• **What you will do**
Please restate, word for word, the lines below that begin at the one with "s = t * t * t * (t" and end at the one with "-0.1, TOP - WALL)". Leave out all other lines.

• **The data**

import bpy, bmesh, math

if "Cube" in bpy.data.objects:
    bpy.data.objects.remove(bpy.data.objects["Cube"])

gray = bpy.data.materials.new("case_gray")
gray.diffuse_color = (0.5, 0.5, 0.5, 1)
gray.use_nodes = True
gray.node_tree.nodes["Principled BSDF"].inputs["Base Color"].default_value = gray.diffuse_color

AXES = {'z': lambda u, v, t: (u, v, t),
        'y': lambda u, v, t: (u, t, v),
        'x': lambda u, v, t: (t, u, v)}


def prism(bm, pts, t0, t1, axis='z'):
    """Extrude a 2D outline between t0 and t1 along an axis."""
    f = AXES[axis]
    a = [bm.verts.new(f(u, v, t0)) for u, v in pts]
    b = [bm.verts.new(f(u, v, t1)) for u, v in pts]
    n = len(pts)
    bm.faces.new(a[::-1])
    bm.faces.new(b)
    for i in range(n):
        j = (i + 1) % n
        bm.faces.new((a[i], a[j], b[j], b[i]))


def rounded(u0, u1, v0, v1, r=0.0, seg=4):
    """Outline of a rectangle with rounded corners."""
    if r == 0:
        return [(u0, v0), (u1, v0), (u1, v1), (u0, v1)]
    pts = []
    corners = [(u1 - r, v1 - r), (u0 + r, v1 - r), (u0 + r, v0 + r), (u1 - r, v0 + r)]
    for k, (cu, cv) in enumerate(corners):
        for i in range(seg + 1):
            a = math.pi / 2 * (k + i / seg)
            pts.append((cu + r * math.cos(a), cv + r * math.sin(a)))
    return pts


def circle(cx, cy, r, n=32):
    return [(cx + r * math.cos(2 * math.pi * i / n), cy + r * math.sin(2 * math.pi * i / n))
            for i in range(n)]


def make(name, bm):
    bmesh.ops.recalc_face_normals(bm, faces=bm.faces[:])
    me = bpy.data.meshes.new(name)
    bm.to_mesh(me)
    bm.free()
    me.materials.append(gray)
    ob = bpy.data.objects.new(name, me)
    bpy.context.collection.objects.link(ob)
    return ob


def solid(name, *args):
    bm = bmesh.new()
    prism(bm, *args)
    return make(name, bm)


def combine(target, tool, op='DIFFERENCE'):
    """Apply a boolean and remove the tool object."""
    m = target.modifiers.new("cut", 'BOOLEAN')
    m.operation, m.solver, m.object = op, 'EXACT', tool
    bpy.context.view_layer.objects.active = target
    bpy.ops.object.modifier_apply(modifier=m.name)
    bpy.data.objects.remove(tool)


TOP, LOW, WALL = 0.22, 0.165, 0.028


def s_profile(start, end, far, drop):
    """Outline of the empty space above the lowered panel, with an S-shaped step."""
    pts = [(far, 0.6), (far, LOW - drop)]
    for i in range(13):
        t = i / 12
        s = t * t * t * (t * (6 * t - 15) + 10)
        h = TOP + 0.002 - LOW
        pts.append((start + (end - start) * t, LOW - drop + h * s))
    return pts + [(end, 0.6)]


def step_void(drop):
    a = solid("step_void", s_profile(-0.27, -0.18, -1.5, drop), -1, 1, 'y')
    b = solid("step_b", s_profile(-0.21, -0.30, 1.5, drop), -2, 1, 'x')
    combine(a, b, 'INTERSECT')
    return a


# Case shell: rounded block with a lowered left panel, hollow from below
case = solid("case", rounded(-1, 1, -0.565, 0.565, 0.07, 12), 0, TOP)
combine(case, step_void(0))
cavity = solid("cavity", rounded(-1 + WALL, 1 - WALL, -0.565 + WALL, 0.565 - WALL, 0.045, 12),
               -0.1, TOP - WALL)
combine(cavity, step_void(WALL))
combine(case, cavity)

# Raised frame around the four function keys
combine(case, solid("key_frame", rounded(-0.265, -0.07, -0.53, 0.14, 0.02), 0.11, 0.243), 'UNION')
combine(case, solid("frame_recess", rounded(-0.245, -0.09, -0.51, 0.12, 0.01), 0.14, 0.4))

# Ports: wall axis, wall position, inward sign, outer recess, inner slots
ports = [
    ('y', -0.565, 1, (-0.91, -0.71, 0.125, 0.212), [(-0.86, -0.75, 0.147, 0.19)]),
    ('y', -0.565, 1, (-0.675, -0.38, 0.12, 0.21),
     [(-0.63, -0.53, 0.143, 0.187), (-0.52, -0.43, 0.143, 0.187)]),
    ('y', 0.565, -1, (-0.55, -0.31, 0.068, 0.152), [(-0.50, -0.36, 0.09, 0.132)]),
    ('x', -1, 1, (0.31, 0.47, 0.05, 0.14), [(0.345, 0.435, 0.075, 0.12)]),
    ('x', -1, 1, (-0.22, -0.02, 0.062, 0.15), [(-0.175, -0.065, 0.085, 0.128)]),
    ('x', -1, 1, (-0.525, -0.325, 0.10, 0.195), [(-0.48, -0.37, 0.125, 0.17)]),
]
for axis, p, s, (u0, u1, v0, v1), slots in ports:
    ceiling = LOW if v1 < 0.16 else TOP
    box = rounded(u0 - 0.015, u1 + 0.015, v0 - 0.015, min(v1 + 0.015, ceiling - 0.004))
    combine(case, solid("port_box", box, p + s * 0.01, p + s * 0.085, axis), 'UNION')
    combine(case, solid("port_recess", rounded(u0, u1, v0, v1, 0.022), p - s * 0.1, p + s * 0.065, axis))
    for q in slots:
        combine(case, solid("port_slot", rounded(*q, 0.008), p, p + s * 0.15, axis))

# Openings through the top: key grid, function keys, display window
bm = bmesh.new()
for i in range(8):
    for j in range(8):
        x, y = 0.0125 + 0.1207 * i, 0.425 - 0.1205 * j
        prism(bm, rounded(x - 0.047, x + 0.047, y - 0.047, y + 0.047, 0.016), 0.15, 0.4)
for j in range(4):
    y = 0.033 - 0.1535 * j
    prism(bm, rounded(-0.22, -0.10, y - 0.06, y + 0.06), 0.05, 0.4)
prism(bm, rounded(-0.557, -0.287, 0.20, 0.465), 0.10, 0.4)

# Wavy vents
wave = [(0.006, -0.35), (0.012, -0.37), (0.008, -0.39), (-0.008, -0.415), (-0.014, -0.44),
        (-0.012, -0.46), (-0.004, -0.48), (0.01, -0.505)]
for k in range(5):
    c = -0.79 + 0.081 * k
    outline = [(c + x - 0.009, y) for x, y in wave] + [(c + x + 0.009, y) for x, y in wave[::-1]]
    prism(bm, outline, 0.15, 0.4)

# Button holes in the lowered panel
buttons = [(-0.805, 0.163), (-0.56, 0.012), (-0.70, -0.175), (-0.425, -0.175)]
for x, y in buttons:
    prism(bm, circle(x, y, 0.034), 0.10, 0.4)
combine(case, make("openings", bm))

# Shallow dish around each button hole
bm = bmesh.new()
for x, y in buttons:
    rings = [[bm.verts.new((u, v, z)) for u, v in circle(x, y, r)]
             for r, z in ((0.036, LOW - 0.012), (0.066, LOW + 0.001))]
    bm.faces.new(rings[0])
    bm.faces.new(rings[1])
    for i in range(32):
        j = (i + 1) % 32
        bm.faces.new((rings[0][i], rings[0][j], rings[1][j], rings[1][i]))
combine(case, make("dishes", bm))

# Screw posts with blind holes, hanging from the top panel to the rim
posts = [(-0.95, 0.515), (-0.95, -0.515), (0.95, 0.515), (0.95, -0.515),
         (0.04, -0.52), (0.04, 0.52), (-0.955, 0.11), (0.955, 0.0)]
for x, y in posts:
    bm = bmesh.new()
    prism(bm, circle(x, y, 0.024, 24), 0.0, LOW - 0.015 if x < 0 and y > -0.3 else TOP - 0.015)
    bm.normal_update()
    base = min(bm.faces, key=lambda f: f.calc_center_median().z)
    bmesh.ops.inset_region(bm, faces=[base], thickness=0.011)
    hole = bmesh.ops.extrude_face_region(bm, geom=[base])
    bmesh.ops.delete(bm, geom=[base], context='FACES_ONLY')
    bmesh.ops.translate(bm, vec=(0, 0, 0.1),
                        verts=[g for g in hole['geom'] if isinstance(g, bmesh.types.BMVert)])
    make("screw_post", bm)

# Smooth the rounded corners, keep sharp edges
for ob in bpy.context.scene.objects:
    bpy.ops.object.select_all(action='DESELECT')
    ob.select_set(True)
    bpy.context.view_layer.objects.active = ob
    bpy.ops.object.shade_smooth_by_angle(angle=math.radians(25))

• **Answer to this task**
        s = t * t * t * (t * (6 * t - 15) + 10)
        h = TOP + 0.002 - LOW
        pts.append((start + (end - start) * t, LOW - drop + h * s))
    return pts + [(end, 0.6)]


def step_void(drop):
    a = solid("step_void", s_profile(-0.27, -0.18, -1.5, drop), -1, 1, 'y')
    b = solid("step_b", s_profile(-0.21, -0.30, 1.5, drop), -2, 1, 'x')
    combine(a, b, 'INTERSECT')
    return a


# Case shell: rounded block with a lowered left panel, hollow from below
case = solid("case", rounded(-1, 1, -0.565, 0.565, 0.07, 12), 0, TOP)
combine(case, step_void(0))
cavity = solid("cavity", rounded(-1 + WALL, 1 - WALL, -0.565 + WALL, 0.565 - WALL, 0.045, 12),
               -0.1, TOP - WALL)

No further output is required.